And—in turn—the G7 is coming together to collaborate with a range of partners to curb transnational corruption, including by supporting our African partners in setting up 15 additional registers that will help keep track of who really owns and controls shell companies and other legal entities.
But, just as it’s not only about helping lift up the good guys, it’s taking after the bad guys. It’s not only about playing defense against the movement of money, it’s about going on offense too.
In the wake of President Putin’s brutal aggression against Ukraine, we teamed up with our G7 partners to exclude him and his accomplices from the global financial system.
And in coordination with our Allies and partners we established the Russian Elites, Proxies, and Oligarchs Task Force, or “REPO,” to go after their ill-gotten gains and make sure they’re not benefitting off the suffering of the Ukrainian people.

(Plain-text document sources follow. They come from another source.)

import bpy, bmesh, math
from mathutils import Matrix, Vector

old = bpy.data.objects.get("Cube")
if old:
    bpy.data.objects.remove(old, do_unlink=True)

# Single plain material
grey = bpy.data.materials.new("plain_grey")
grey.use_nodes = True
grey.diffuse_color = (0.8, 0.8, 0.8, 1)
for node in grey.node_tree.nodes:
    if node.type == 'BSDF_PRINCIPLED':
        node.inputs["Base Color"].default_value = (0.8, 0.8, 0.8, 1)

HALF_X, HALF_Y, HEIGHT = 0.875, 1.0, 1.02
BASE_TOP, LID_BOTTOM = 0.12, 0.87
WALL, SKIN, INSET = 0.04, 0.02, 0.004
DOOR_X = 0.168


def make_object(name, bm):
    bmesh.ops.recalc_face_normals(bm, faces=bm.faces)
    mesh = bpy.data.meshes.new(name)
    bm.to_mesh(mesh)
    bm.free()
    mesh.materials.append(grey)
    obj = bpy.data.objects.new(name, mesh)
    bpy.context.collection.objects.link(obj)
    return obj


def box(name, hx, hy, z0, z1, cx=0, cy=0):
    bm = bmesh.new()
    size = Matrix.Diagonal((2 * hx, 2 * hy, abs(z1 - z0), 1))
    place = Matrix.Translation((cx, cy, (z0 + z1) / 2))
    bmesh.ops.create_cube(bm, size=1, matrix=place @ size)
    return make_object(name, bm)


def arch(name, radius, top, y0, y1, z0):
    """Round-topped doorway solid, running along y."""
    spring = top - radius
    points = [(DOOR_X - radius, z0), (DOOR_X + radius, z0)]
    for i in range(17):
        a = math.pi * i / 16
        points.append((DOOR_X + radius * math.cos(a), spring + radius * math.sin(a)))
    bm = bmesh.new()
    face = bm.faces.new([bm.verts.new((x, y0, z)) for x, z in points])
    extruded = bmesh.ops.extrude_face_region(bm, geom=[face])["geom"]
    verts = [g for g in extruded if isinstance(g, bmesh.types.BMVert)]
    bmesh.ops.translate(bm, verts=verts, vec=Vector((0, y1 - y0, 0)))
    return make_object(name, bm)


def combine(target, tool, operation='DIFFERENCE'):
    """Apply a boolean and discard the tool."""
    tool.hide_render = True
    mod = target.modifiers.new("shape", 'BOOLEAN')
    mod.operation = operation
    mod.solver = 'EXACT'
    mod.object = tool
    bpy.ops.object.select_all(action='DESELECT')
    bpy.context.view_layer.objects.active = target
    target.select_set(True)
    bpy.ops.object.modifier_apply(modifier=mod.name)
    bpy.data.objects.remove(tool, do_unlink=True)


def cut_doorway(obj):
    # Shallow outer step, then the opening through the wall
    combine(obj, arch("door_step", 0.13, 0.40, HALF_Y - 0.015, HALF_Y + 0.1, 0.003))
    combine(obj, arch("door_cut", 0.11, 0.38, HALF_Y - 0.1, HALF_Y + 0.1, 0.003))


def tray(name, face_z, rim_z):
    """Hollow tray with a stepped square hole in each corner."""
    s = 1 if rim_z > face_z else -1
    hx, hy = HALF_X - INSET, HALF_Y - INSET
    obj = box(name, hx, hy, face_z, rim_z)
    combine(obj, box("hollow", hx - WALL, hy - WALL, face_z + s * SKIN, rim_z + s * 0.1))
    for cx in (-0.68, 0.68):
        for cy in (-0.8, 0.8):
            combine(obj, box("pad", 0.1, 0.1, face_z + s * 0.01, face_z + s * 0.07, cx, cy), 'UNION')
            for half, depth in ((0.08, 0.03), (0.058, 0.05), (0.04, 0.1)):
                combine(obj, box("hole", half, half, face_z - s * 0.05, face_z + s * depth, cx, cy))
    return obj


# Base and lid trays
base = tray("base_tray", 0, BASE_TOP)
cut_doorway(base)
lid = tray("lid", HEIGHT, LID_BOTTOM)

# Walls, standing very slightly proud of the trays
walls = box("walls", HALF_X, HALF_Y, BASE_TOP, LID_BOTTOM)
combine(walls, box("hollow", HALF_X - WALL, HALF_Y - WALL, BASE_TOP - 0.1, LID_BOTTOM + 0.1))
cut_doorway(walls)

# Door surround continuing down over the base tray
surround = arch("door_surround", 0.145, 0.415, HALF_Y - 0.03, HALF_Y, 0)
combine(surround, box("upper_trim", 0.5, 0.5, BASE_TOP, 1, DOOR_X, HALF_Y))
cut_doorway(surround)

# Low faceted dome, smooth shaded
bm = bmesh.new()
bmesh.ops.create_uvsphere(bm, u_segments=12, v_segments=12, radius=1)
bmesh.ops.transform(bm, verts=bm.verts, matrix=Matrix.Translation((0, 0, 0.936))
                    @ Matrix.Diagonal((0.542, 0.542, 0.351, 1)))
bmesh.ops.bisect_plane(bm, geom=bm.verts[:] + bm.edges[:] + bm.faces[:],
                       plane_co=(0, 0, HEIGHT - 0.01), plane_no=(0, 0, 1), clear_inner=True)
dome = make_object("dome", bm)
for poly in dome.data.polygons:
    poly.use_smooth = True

So far, the REPO Task Force has frozen more than $30 billion worth of assets— that’s billion with a “b”—from super yachts to skyrise apartments.
All the while, we’re using the full range of our toolkit—including criminal prosecutions, civil forfeitures, sanctions—to send a clear message to corrupt actors everywhere: steal from your people at your own peril.
And in the months and years ahead, we’re going to supercharge our agenda—bringing the fight directly to criminals, cronies, and kleptocrats wherever they seek to hide.
To help lead these efforts, we’ve established a Global Coordinator for Anti-Corruption at the State Department—alongside task forces at USAID and the Departments of Treasury, Commerce, and Justice—to integrate and elevate counter-corruption efforts across all of our agencies.
We’re also making the fight against corruption a cornerstone in all of our strategic engagement in every critical region of the world. To take an example, along with a number of economies in the Indo-Pacific, we launched the Indo-Pacific Economic Framework—which includes more than a dozen regional partners representing 40% of global GDP—and the Americas Partnership for Economic Prosperity. And in both of these efforts—anti-corruption efforts, efforts to reinforce the rule of law, to put in place the kinds of measures I’ve just been describing—are front and center as part of the overall architecture for international economic engagement that the Biden Administration is pursuing and will continue to work in tandem with our partners to pursue.
And finally, we’re prioritizing combatting corruption in all of our multilateral engagements.
Next year we’ll host the 10th Conference of State Parties to the UN Convention Against Corruption, bringing together experts from around the world in pursuit of a common vision. And we will again make corruption a pillar of the second Summit for Democracy, which President Biden will co-host in March with Costa Rica, the Netherlands, the Republic of Korea, and Zambia.
Let me close with this final point:
We’ve got to be in this fight for the long haul.
Whether we’re lifting up the leaders fighting corruption, or isolating the actors perpetrating it—we’re not going to let up. We can’t let up. We got to keep going for as long as it takes.
We know that meaningful change often comes slowly. More slowly than any of us would like. We know it doesn’t emerge out of a vacuum.
It comes from countless hours of activism and advocacy. It comes from tireless research, reporting, reforms—sometimes incremental, sometimes sweeping. It comes from brave witnesses and courageous whistleblowers who put everything on the line. And it comes from the service and sacrifice of people across this room who have dedicated their lives to uncovering truths and exposing lies.
As I said, change can come slowly. It can come too slowly for any of our satisfaction. But it comes. It comes because of your work.
So we promise to stand with you. And together, we will make significant, genuine, real, tangible, recognizable progress on this massive problem. And we will do it together. And we will do it in support of the efforts that all of you have devoted your lives to. And I thank you for the opportunity to address you today.